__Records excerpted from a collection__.
------------------------------------------------------------

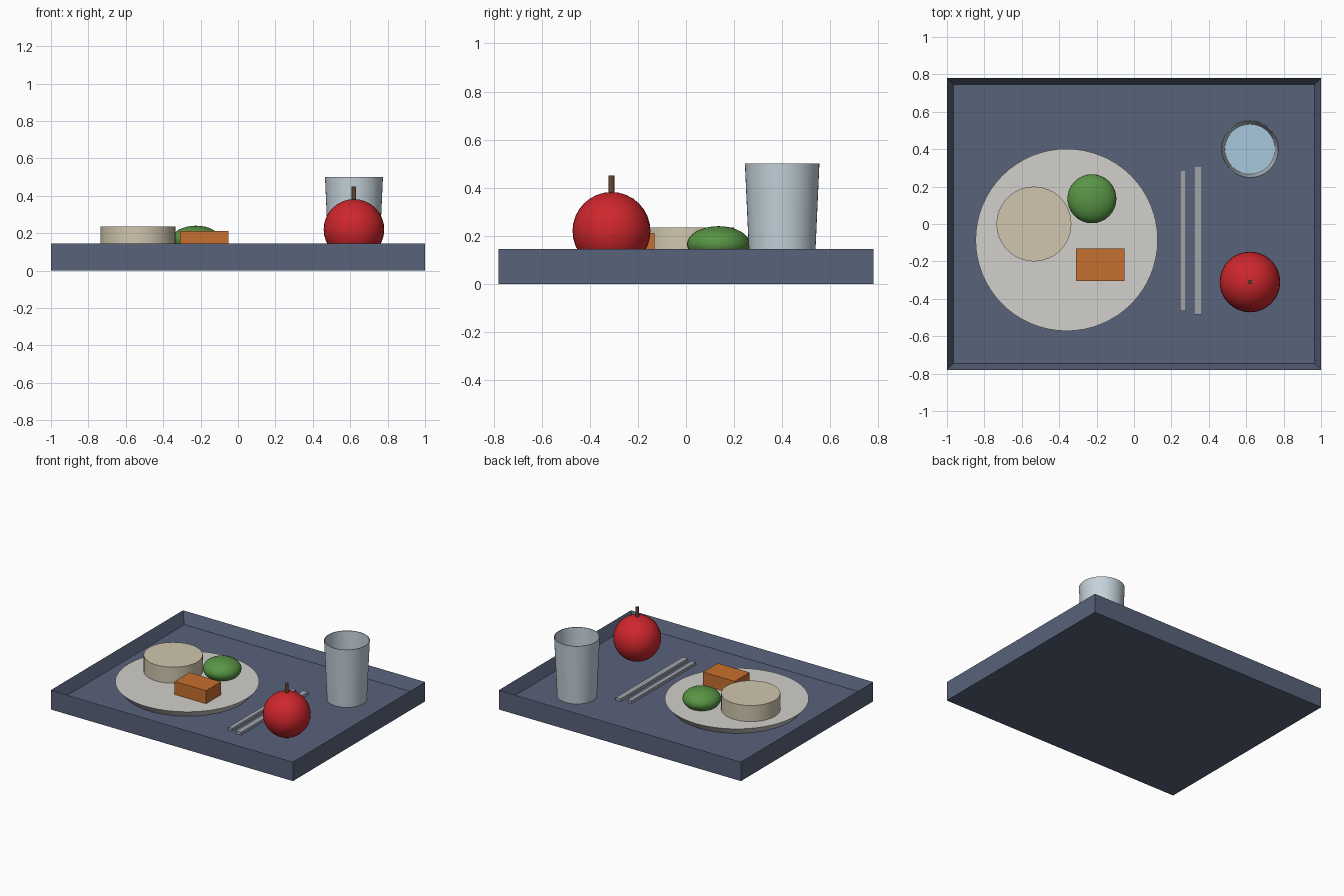
import bpy, bmesh, math
from mathutils import Matrix

if "Cube" in bpy.data.objects:
    bpy.data.objects.remove(bpy.data.objects["Cube"])

FLOOR = 0.06
PLATE_TOP = 0.115


def material(name, rgb):
    """Make a material from 0-255 display colour."""
    linear = [(c / 255 / 12.92) if c < 11 else ((c / 255 + 0.055) / 1.055) ** 2.4 for c in rgb]
    mat = bpy.data.materials.new(name)
    mat.use_nodes = True
    mat.diffuse_color = (*linear, 1)
    mat.node_tree.nodes["Principled BSDF"].inputs["Base Color"].default_value = (*linear, 1)
    return mat


def finish(name, bm, mat, smooth=False):
    bmesh.ops.recalc_face_normals(bm, faces=bm.faces)
    mesh = bpy.data.meshes.new(name)
    bm.to_mesh(mesh)
    bm.free()
    mesh.materials.append(mat)
    obj = bpy.data.objects.new(name, mesh)
    bpy.context.collection.objects.link(obj)
    if smooth:
        bpy.ops.object.select_all(action='DESELECT')
        obj.select_set(True)
        bpy.context.view_layer.objects.active = obj
        bpy.ops.object.shade_smooth_by_angle(angle=math.radians(35))
    return obj


def box(name, low, high, mat):
    bm = bmesh.new()
    size = [b - a for a, b in zip(low, high)]
    mid = [(a + b) / 2 for a, b in zip(low, high)]
    bmesh.ops.create_cube(bm, size=1, matrix=Matrix.LocRotScale(mid, None, size))
    return finish(name, bm, mat)


def lathe(name, profile, x, y, mat, steps=48):
    """Spin a (radius, height) profile around a vertical axis at x, y."""
    bm = bmesh.new()
    verts = [bm.verts.new((r, 0, z)) for r, z in profile]
    edges = [bm.edges.new(pair) for pair in zip(verts, verts[1:])]
    bmesh.ops.spin(bm, geom=verts + edges, cent=(0, 0, 0), axis=(0, 0, 1),
                   angle=math.tau, steps=steps)
    bmesh.ops.remove_doubles(bm, verts=bm.verts, dist=0.0001)
    bmesh.ops.translate(bm, verts=bm.verts, vec=(x, y, 0))
    return finish(name, bm, mat, True)


def ball(name, centre, radii, mat):
    bm = bmesh.new()
    bmesh.ops.create_uvsphere(bm, u_segments=32, v_segments=16, radius=1,
                              matrix=Matrix.LocRotScale(centre, None, radii))
    return finish(name, bm, mat, True)


slate = material("slate", (88, 98, 122))
china = material("china", (210, 208, 203))
bread_tan = material("bread_tan", (208, 198, 174))
leaf_green = material("leaf_green", (88, 148, 68))
orange = material("orange", (198, 112, 46))
steel = material("steel", (160, 164, 172))
cup_grey = material("cup_grey", (196, 209, 218))
water_blue = material("water_blue", (168, 200, 222))
apple_red = material("apple_red", (206, 38, 44))
stem_brown = material("stem_brown", (100, 70, 50))

# Tray: a block whose top is inset and pushed down to the floor
tray = box("tray", (-1, -0.78, 0), (1, 0.78, 0.144), slate)
bm = bmesh.new()
bm.from_mesh(tray.data)
top = max(bm.faces, key=lambda f: f.calc_center_median().z)
bmesh.ops.inset_region(bm, faces=[top], thickness=0.05)
bmesh.ops.translate(bm, verts=top.verts, vec=(0, 0, FLOOR - 0.144))
bm.to_mesh(tray.data)
bm.free()

# Plate and the food on it
lathe("plate", [(0, FLOOR), (0.44, FLOOR), (0.487, PLATE_TOP), (0, PLATE_TOP)],
      -0.36, -0.085, china, 64)
lathe("bread_roll", [(0, PLATE_TOP), (0.2, PLATE_TOP), (0.2, 0.235), (0, 0.235)],
      -0.535, 0, bread_tan)
ball("greens", (-0.225, 0.135, 0.165), (0.131, 0.131, 0.075), leaf_green)
box("cheese_block", (-0.31, -0.305, PLATE_TOP), (-0.05, -0.13, 0.212), orange)

# Cutlery
box("knife", (0.245, -0.465, FLOOR), (0.278, 0.29, FLOOR + 0.02), steel)
box("fork", (0.322, -0.485, FLOOR), (0.364, 0.31, FLOOR + 0.02), steel)

# Cup with water
lathe("cup", [(0, FLOOR), (0.135, FLOOR), (0.155, 0.5), (0.15, 0.5),
              (0.13, FLOOR + 0.01), (0, FLOOR + 0.01)], 0.62, 0.4, cup_grey)
lathe("water", [(0, FLOOR + 0.012), (0.133, FLOOR + 0.012), (0.1345, 0.15), (0, 0.15)],
      0.62, 0.4, water_blue)

# Apple
ball("apple", (0.62, -0.31, 0.22), (0.162, 0.162, 0.162), apple_red)
lathe("apple_stem", [(0, 0.36), (0.012, 0.36), (0.012, 0.45), (0, 0.45)],
      0.62, -0.31, stem_brown, 12)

------------------------------------------------------------

__What is expected__. Word for word, copy every line of the data, excluding any pictures.

__Response below__.
import bpy, bmesh, math
from mathutils import Matrix

if "Cube" in bpy.data.objects:
    bpy.data.objects.remove(bpy.data.objects["Cube"])

FLOOR = 0.06
PLATE_TOP = 0.115


def material(name, rgb):
    """Make a material from 0-255 display colour."""
    linear = [(c / 255 / 12.92) if c < 11 else ((c / 255 + 0.055) / 1.055) ** 2.4 for c in rgb]
    mat = bpy.data.materials.new(name)
    mat.use_nodes = True
    mat.diffuse_color = (*linear, 1)
    mat.node_tree.nodes["Principled BSDF"].inputs["Base Color"].default_value = (*linear, 1)
    return mat


def finish(name, bm, mat, smooth=False):
    bmesh.ops.recalc_face_normals(bm, faces=bm.faces)
    mesh = bpy.data.meshes.new(name)
    bm.to_mesh(mesh)
    bm.free()
    mesh.materials.append(mat)
    obj = bpy.data.objects.new(name, mesh)
    bpy.context.collection.objects.link(obj)
    if smooth:
        bpy.ops.object.select_all(action='DESELECT')
        obj.select_set(True)
        bpy.context.view_layer.objects.active = obj
        bpy.ops.object.shade_smooth_by_angle(angle=math.radians(35))
    return obj


def box(name, low, high, mat):
    bm = bmesh.new()
    size = [b - a for a, b in zip(low, high)]
    mid = [(a + b) / 2 for a, b in zip(low, high)]
    bmesh.ops.create_cube(bm, size=1, matrix=Matrix.LocRotScale(mid, None, size))
    return finish(name, bm, mat)


def lathe(name, profile, x, y, mat, steps=48):
    """Spin a (radius, height) profile around a vertical axis at x, y."""
    bm = bmesh.new()
    verts = [bm.verts.new((r, 0, z)) for r, z in profile]
    edges = [bm.edges.new(pair) for pair in zip(verts, verts[1:])]
    bmesh.ops.spin(bm, geom=verts + edges, cent=(0, 0, 0), axis=(0, 0, 1),
                   angle=math.tau, steps=steps)
    bmesh.ops.remove_doubles(bm, verts=bm.verts, dist=0.0001)
    bmesh.ops.translate(bm, verts=bm.verts, vec=(x, y, 0))
    return finish(name, bm, mat, True)


def ball(name, centre, radii, mat):
    bm = bmesh.new()
    bmesh.ops.create_uvsphere(bm, u_segments=32, v_segments=16, radius=1,
                              matrix=Matrix.LocRotScale(centre, None, radii))
    return finish(name, bm, mat, True)


slate = material("slate", (88, 98, 122))
china = material("china", (210, 208, 203))
bread_tan = material("bread_tan", (208, 198, 174))
leaf_green = material("leaf_green", (88, 148, 68))
orange = material("orange", (198, 112, 46))
steel = material("steel", (160, 164, 172))
cup_grey = material("cup_grey", (196, 209, 218))
water_blue = material("water_blue", (168, 200, 222))
apple_red = material("apple_red", (206, 38, 44))
stem_brown = material("stem_brown", (100, 70, 50))

# Tray: a block whose top is inset and pushed down to the floor
tray = box("tray", (-1, -0.78, 0), (1, 0.78, 0.144), slate)
bm = bmesh.new()
bm.from_mesh(tray.data)
top = max(bm.faces, key=lambda f: f.calc_center_median().z)
bmesh.ops.inset_region(bm, faces=[top], thickness=0.05)
bmesh.ops.translate(bm, verts=top.verts, vec=(0, 0, FLOOR - 0.144))
bm.to_mesh(tray.data)
bm.free()

# Plate and the food on it
lathe("plate", [(0, FLOOR), (0.44, FLOOR), (0.487, PLATE_TOP), (0, PLATE_TOP)],
      -0.36, -0.085, china, 64)
lathe("bread_roll", [(0, PLATE_TOP), (0.2, PLATE_TOP), (0.2, 0.235), (0, 0.235)],
      -0.535, 0, bread_tan)
ball("greens", (-0.225, 0.135, 0.165), (0.131, 0.131, 0.075), leaf_green)
box("cheese_block", (-0.31, -0.305, PLATE_TOP), (-0.05, -0.13, 0.212), orange)

# Cutlery
box("knife", (0.245, -0.465, FLOOR), (0.278, 0.29, FLOOR + 0.02), steel)
box("fork", (0.322, -0.485, FLOOR), (0.364, 0.31, FLOOR + 0.02), steel)

# Cup with water
lathe("cup", [(0, FLOOR), (0.135, FLOOR), (0.155, 0.5), (0.15, 0.5),
              (0.13, FLOOR + 0.01), (0, FLOOR + 0.01)], 0.62, 0.4, cup_grey)
lathe("water", [(0, FLOOR + 0.012), (0.133, FLOOR + 0.012), (0.1345, 0.15), (0, 0.15)],
      0.62, 0.4, water_blue)

# Apple
ball("apple", (0.62, -0.31, 0.22), (0.162, 0.162, 0.162), apple_red)
lathe("apple_stem", [(0, 0.36), (0.012, 0.36), (0.012, 0.45), (0, 0.45)],
      0.62, -0.31, stem_brown, 12)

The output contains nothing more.